START THE INPUT
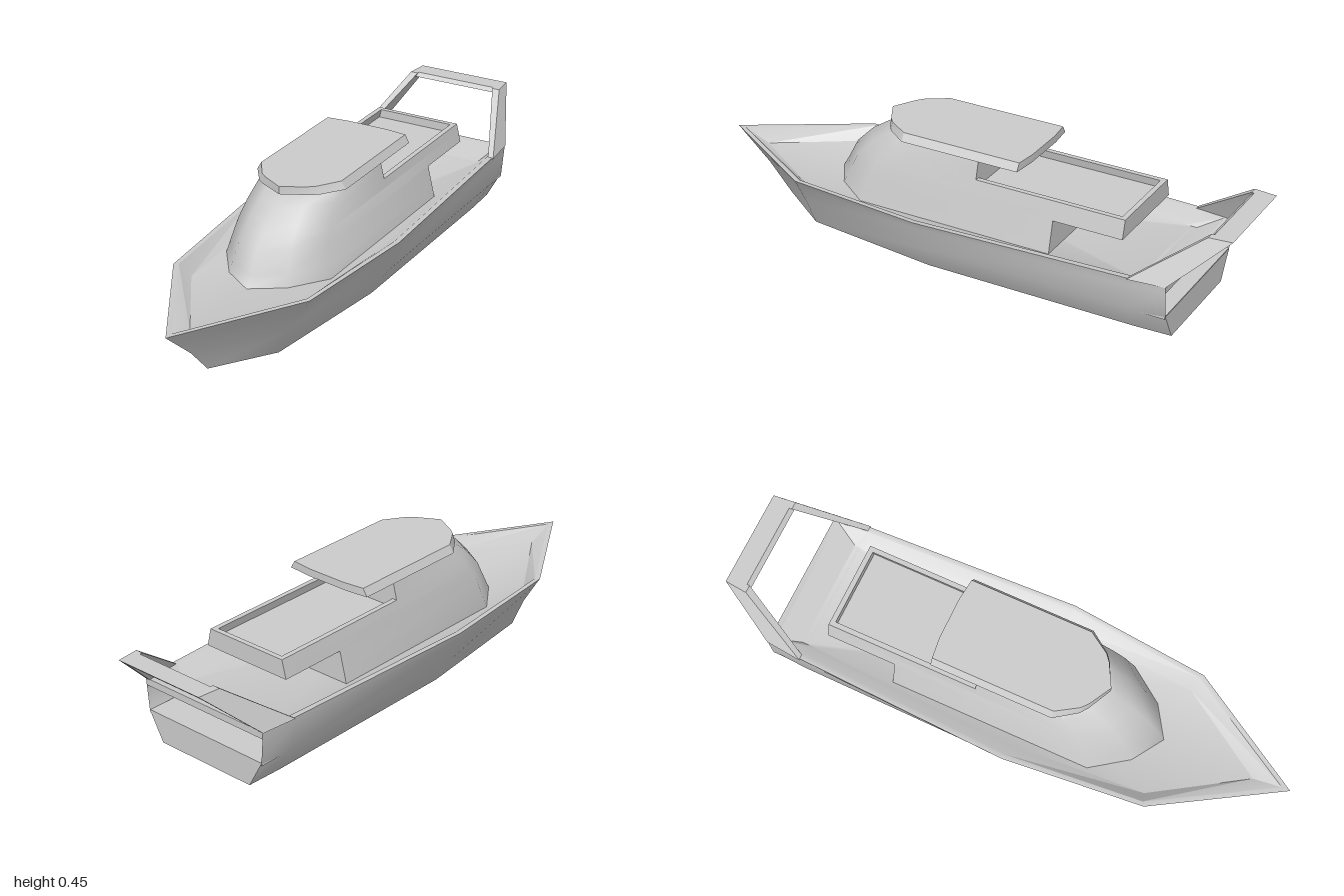
import * as THREE from 'three';
import { toCreasedNormals } from 'three/addons/utils/BufferGeometryUtils.js';

const material = new THREE.MeshStandardMaterial({ color: 0xcccccc, side: THREE.DoubleSide });

// Skins a stack of closed loops (counter-clockwise from above) and caps both ends.
// skip(layer, edge) leaves a panel open.
function loft(name, loops, crease = 0.7, skip = () => false) {
  const pos = [];
  const tri = (a, b, c) => pos.push(...a, ...b, ...c);
  const n = loops[0].length;
  for (let l = 0; l < loops.length - 1; l++) {
    for (let i = 0; i < n; i++) {
      if (skip(l, i)) continue;
      const j = (i + 1) % n, lo = loops[l], hi = loops[l + 1];
      tri(lo[i], lo[j], hi[j]);
      tri(lo[i], hi[j], hi[i]);
    }
  }
  const cap = (loop, up) => {
    const c = [0, 1, 2].map(k => loop.reduce((s, p) => s + p[k], 0) / n);
    loop.forEach((p, i) => {
      const q = loop[(i + 1) % n];
      if (up) tri(c, p, q); else tri(c, q, p);
    });
  };
  cap(loops[0], false);
  cap(loops[loops.length - 1], true);
  const geo = new THREE.BufferGeometry();
  geo.setAttribute('position', new THREE.Float32BufferAttribute(pos, 3));
  const mesh = new THREE.Mesh(toCreasedNormals(geo, crease), material);
  mesh.name = name;
  return mesh;
}

// Full symmetric loop at height y from half an outline [x, z], bow to stern
function outline(y, half) {
  const right = half.map(([x, z]) => [x, y, z]);
  const left = half.slice(1).reverse().map(([x, z]) => [-x, y, z]);
  return [...right, ...left];
}

const mirrored = loop => loop.map(([x, y, z]) => [-x, y, z]).reverse();

function box(name, w, h, d, x, y, z) {
  const mesh = new THREE.Mesh(new THREE.BoxGeometry(w, h, d), material);
  mesh.position.set(x, y, z);
  mesh.name = name;
  return mesh;
}

function pair(name, loops) {
  return [loft(name + 'Left', loops, 0.5), loft(name + 'Right', loops.map(mirrored), 0.5)];
}

export function createModel() {
  const boat = new THREE.Group();
  boat.name = 'motorYacht';

  // Hull, rim, sloped bulwark and deck, with an opening above the lower transom
  const hull = [
    outline(0, [[0, 0.78], [0.14, 0.58], [0.2, 0.08], [0.2, -0.69], [0.195, -0.82]]),
    outline(0.1, [[0, 0.87], [0.18, 0.59], [0.262, 0.08], [0.258, -0.69], [0.25, -0.82]]),
    outline(0.19, [[0, 0.972], [0.238, 0.582], [0.292, 0.08], [0.267, -0.69], [0.258, -0.82]]),
    outline(0.215, [[0, 1], [0.255, 0.58], [0.303, 0.08], [0.27, -0.69], [0.26, -0.82]]),
    outline(0.215, [[0, 0.97], [0.24, 0.57], [0.285, 0.08], [0.25, -0.69], [0.24, -0.8]]),
    outline(0.175, [[0, 0.87], [0.2, 0.56], [0.235, 0.08], [0.2, -0.68], [0.2, -0.72]]),
  ];
  boat.add(loft('hull', hull, 0.7, (layer, edge) => layer === 1 && edge === 4));

  // Recess behind the transom opening
  boat.add(box('sternPlatform', 0.5, 0.01, 0.12, 0, 0.095, -0.758));
  boat.add(box('sternBulkhead', 0.5, 0.08, 0.01, 0, 0.135, -0.7));

  // Cabin with raked front, rear overhang and a step down behind the roof
  const width = y => 0.2 - 0.24 * (y - 0.175);
  const level = (y, front, shoulder, back) => {
    const w = width(y);
    return outline(y, [[0, front], [w * 0.55, front - (front - shoulder) * 0.36],
      [w, shoulder], [w, back]]);
  };
  boat.add(loft('cabin', [
    level(0.175, 0.545, 0.35, -0.375),
    level(0.215, 0.522, 0.34, -0.375),
    level(0.285, 0.485, 0.32, -0.375),
    level(0.285, 0.485, 0.32, -0.625),
    level(0.32, 0.45, 0.3, -0.625),
    level(0.32, 0.45, 0.3, -0.08),
    level(0.35, 0.42, 0.28, -0.08),
    level(0.39, 0.36, 0.24, -0.08),
    level(0.425, 0.3, 0.2, -0.08),
  ], 1.2));

  // Coaming around the upper rear deck
  const wall = y => {
    const w = width(y);
    return [[w - 0.018, y, -0.08], [w, y, -0.08], [w, y, -0.625], [w - 0.018, y, -0.625]];
  };
  boat.add(...pair('coaming', [wall(0.32), wall(0.35)]));
  boat.add(box('coamingRear', 0.3, 0.03, 0.018, 0, 0.335, -0.616));

  // Roof slab with bevelled sides
  const roof = (y, w) => outline(y, [[0, 0.338], [w * 0.52, 0.295], [w * 0.68, 0.275],
    [w, 0.2], [w, -0.238], [w * 0.5, -0.247]]);
  boat.add(loft('roof', [roof(0.424, 0.168), roof(0.451, 0.152)], 0.5));

  // Raked stern arch: two legs and a crossbar
  const foot = [[0.255, 0.213, -0.69], [0.275, 0.213, -0.69], [0.262, 0.213, -0.82], [0.242, 0.213, -0.82]];
  const head = [[0.155, 0.383, -0.92], [0.183, 0.383, -0.92], [0.175, 0.383, -1], [0.152, 0.383, -1]];
  boat.add(...pair('archLeg', [foot, head]));
  const bar = (y, back, front) => [[-0.175, y, front], [0.175, y, front], [0.175, y, back], [-0.175, y, back]];
  boat.add(loft('archCrossbar', [bar(0.37, -0.987, -0.915), bar(0.383, -1, -0.93)], 0.5));

  return boat;
}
END THE INPUT
## WHAT YOU ARE ASKED TO DO
Report only the number of lines, among the records above, that contain the word "front".

## YOUR RESPONSE
4